I don’t hear any, so thank you, Mr. Matsui. We’ll hear some rebuttal from Mr. Yebemetsky.
Thomas Yebemetsky (23:44):
Thank you, Your Honors. So, first point I would like to address is that Renesas, you know, acts like they’re surprised at the claim construction position. However, Broadcom made that argument that Foster only discloses transmission of or receipt of lines of pixels and the claim requires blocks of pixels from the very beginning. From its patent owner response, that argument was there, and it was argued throughout. And every time Renesas addressed it, they simply said—raised it as a claim construction argument saying that’s not what the claim requires. And that’s how the board handled it. So, it was addressed throughout the proceeding below. It wasn’t just a new argument or a factual argument that was not presented below. Also in Foster, it’s important to look at what the disclosure states. It talks about processing a block of data, which the board found to be a block of pixels, but the actual request generated from that processing is what is that issue and what we’re comparing to Claim 2.

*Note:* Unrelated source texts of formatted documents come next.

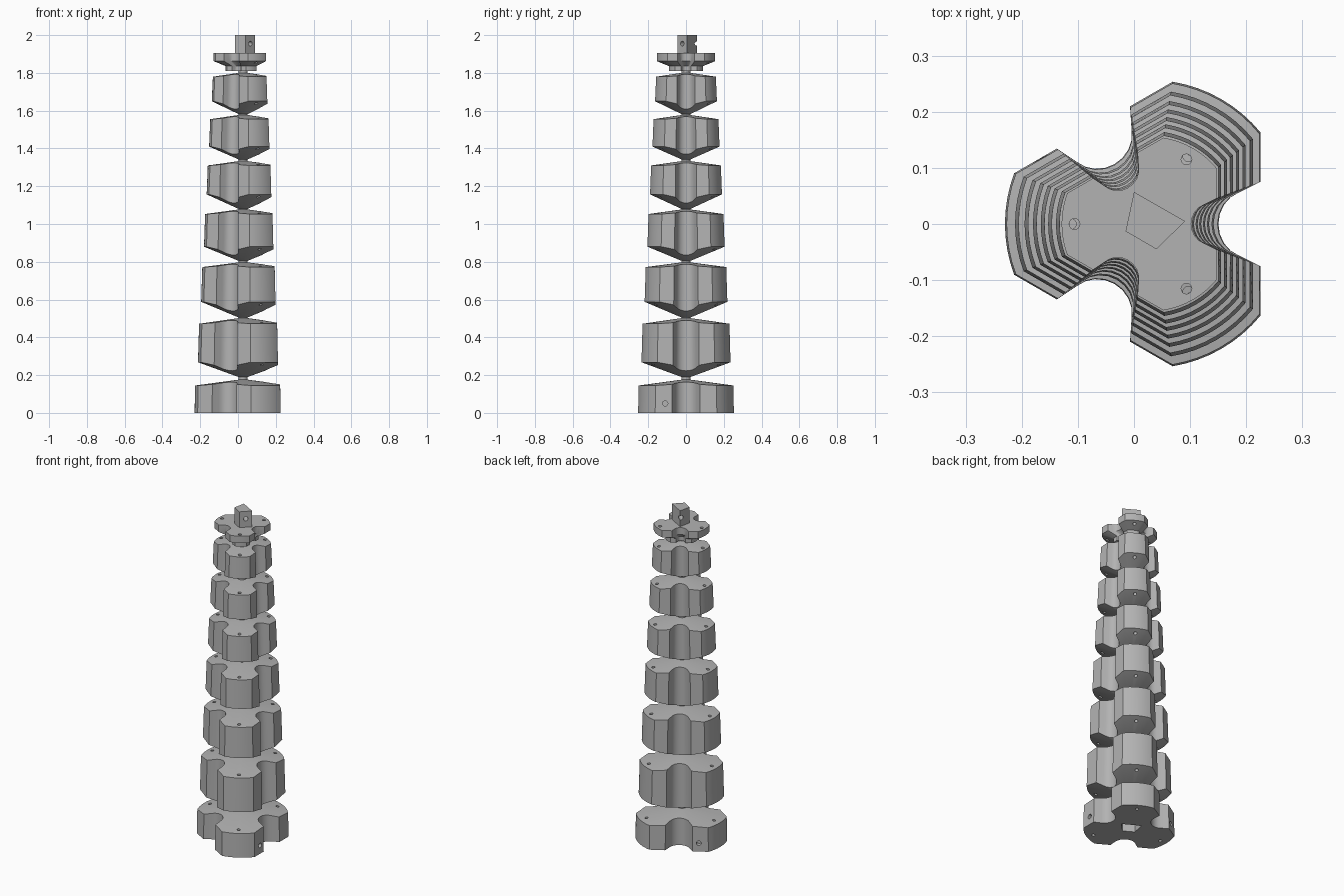
import bpy, bmesh, math
from mathutils import Matrix, Vector

if "Cube" in bpy.data.objects:
    bpy.data.objects.remove(bpy.data.objects["Cube"], do_unlink=True)

AXIS = Vector((0.027, 0, 0))     # shared axis of all the lobed parts
NECK = 0.024

grey = bpy.data.materials.new("plain_grey")
grey.use_nodes = True
grey.diffuse_color = (0.45, 0.45, 0.45, 1)
grey.node_tree.nodes["Principled BSDF"].inputs["Base Color"].default_value = (0.45, 0.45, 0.45, 1)


def star(R):
    """Three-lobed outline: flats with a round notch, joined by outer arcs."""
    half = [(0.48, 0), (0.49, 0.07), (0.52, 0.135), (0.565, 0.185), (0.625, 0.22), (0.773, 0.293)]
    sector = [(x, -y) for x, y in reversed(half[1:])] + half
    a0, a1, n = math.radians(39.4), math.radians(80.6), 8
    sector += [(math.cos(a0 + (a1 - a0) * i / n), math.sin(a0 + (a1 - a0) * i / n)) for i in range(n + 1)]
    return [Matrix.Rotation(k * math.tau / 3, 3, 'Z') @ Vector((x * R, y * R, 0))
            for k in range(3) for x, y in sector]


def flat_ring(R, z):
    return [p + Vector((0, 0, z)) for p in star(R)]


def cone_ring(R, rim, apex):
    """Outline whose heights follow a cone from the rim to the neck."""
    slope = (apex - rim) / (R - NECK)
    return [p + Vector((0, 0, rim + slope * (R - p.length))) for p in star(R)]


def neck_ring(R, z):
    return [p.normalized() * NECK + Vector((0, 0, z)) for p in star(R)]


def finish(name, bm, material=True):
    bmesh.ops.recalc_face_normals(bm, faces=bm.faces)
    me = bpy.data.meshes.new(name)
    bm.to_mesh(me)
    bm.free()
    ob = bpy.data.objects.new(name, me)
    ob.location = AXIS
    bpy.context.collection.objects.link(ob)
    if material:
        me.materials.append(grey)
    return ob


def loft(name, rings):
    bm = bmesh.new()
    loops = [[bm.verts.new(p) for p in ring] for ring in rings]
    for a, b in zip(loops, loops[1:]):
        for i in range(len(a)):
            j = (i + 1) % len(a)
            bm.faces.new((a[i], a[j], b[j], b[i]))
    bm.faces.new(list(reversed(loops[0])))
    bm.faces.new(loops[-1])
    return finish(name, bm)


def add_rod(bm, centre, direction, radius, length):
    turn = Vector((0, 0, 1)).rotation_difference(Vector(direction)).to_matrix().to_4x4()
    bmesh.ops.create_cone(bm, cap_ends=True, segments=16, radius1=radius, radius2=radius,
                          depth=length, matrix=Matrix.Translation(centre) @ turn)


def add_post(bm, z0, z1, grow=1.0):
    """Four-sided keyed post."""
    outline = [(-0.027, 0.057), (-0.042, -0.013), (0.013, -0.045), (0.064, 0.005)]
    low, high = ([bm.verts.new((x * grow, y * grow, z)) for x, y in outline] for z in (z0, z1))
    bm.faces.new(list(reversed(low)))
    bm.faces.new(high)
    for i in range(4):
        j = (i + 1) % 4
        bm.faces.new((low[i], low[j], high[j], high[i]))


def cut(ob, bm):
    """Cut the cutter mesh out of the part, then set its shading."""
    cutter = finish("hole_cutter", bm, False)
    cutter.hide_render = True
    mod = ob.modifiers.new("holes", 'BOOLEAN')
    mod.operation, mod.solver, mod.object = 'DIFFERENCE', 'EXACT', cutter
    bpy.ops.object.select_all(action='DESELECT')
    bpy.context.view_layer.objects.active = ob
    ob.select_set(True)
    bpy.ops.object.modifier_apply(modifier=mod.name)
    bpy.data.objects.remove(cutter, do_unlink=True)
    bpy.ops.object.shade_smooth_by_angle(angle=math.radians(25))


def cable_holes(radius, z, height):
    bm = bmesh.new()
    for k in range(3):
        a = math.pi / 3 + k * math.tau / 3
        add_rod(bm, (radius * math.cos(a), radius * math.sin(a), z), (0, 0, 1), 0.0095, height)
    return bm


# Base: flat underside, shallow cone on top, keyed socket and two side holes
base = loft("base", [flat_ring(0.257, 0), cone_ring(0.254, 0.145, 0.176), neck_ring(0.254, 0.176)])
holes = cable_holes(0.215, 0.1, 0.4)
add_post(holes, -0.02, 0.1, 1.08)
for angle, side in ((0, -0.11), (120, 0.11)):
    spin = Matrix.Rotation(math.radians(angle), 3, 'Z')
    add_rod(holes, spin @ Vector((0.2, side, 0.05)), spin @ Vector((1, 0, 0)), 0.014, 0.06)
cut(base, holes)

# Vertebra blocks: lower apex, lower rim, upper rim, upper apex, lower and upper radius
blocks = [
    (0.19, 0.268, 0.472, 0.502, 0.239, 0.233),
    (0.505, 0.588, 0.772, 0.797, 0.222, 0.216),
    (0.805, 0.88, 1.053, 1.077, 0.207, 0.201),
    (1.08, 1.157, 1.31, 1.333, 0.193, 0.187),
    (1.342, 1.41, 1.555, 1.577, 0.18, 0.174),
    (1.582, 1.65, 1.78, 1.8, 0.166, 0.16),
]
necks = [0.176]
for i, (apex0, rim0, rim1, apex1, r0, r1) in enumerate(blocks):
    block = loft(f"vertebra_{i + 1}", [neck_ring(r0, apex0), cone_ring(r0, rim0, apex0),
                                       cone_ring(r1, rim1, apex1), neck_ring(r1, apex1)])
    cut(block, cable_holes(0.84 * r0, (rim0 + rim1) / 2, 0.5))
    necks += [apex0, apex1]
necks.append(1.81)

# Thin necks joining the blocks
for i in range(0, len(necks), 2):
    bm = bmesh.new()
    low, high = necks[i] - 0.01, necks[i + 1] + 0.01
    add_rod(bm, (0, 0, (low + high) / 2), (0, 0, 1), NECK, high - low)
    neck = finish(f"neck_{i // 2 + 1}", bm)
    neck.data.shade_smooth()
    neck.data.set_sharp_from_angle(angle=math.radians(30))

# Top plate with a small lobed hub under it
plate = loft("top_plate", [flat_ring(0.092, 1.81), flat_ring(0.092, 1.836),
                           flat_ring(0.156, 1.862), flat_ring(0.156, 1.904)])
cut(plate, cable_holes(0.133, 1.86, 0.3))

# Keyed post with a cross hole
bm = bmesh.new()
add_post(bm, 1.89, 2.0)
post = finish("top_post", bm)
bm = bmesh.new()
add_rod(bm, (0.03, -0.011, 1.955), (0.7, -0.72, 0), 0.013, 0.3)
cut(post, bm)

Thomas Yebemetsky (24:47):
And that processing generates a series of eight requests, and it’s unrebutted that those eight requests are requests for lines of pixels. So, it’s undisputed that Fosters generating requests for lines of pixels. And you can see Renesas admission that Fosters only requesting lines of pixels at Appx. 1809 and 1810. That’s their replied brief where they admit that Foster’s transmitting request for lines of pixels to the claimed MAU, and their expert also supports that at Appx. 2116 through 2117. That’s paragraph 12 of his declaration where he describes Foster as also transmitting lines of pixels. So, there’s no dispute below that Foster’s only transmitting lines of pixels. And as discussed previously, there is no dispute that a line of pixels is not a block of pixels based on Broadcom’s unrebutted expert testimony and the plain language of the claim and the specification. Barring—
Speaker 1 (25:54):
Anything further, counsel?
Thomas Yebemetsky (25:55):
No, Your Honor. Barring any other questions? Broadcom just asked for the court to reverse the board’s determinations as the Claims 1, 2, and 5.
Speaker 1 (26:04):
Thank you very much. The case is submitted.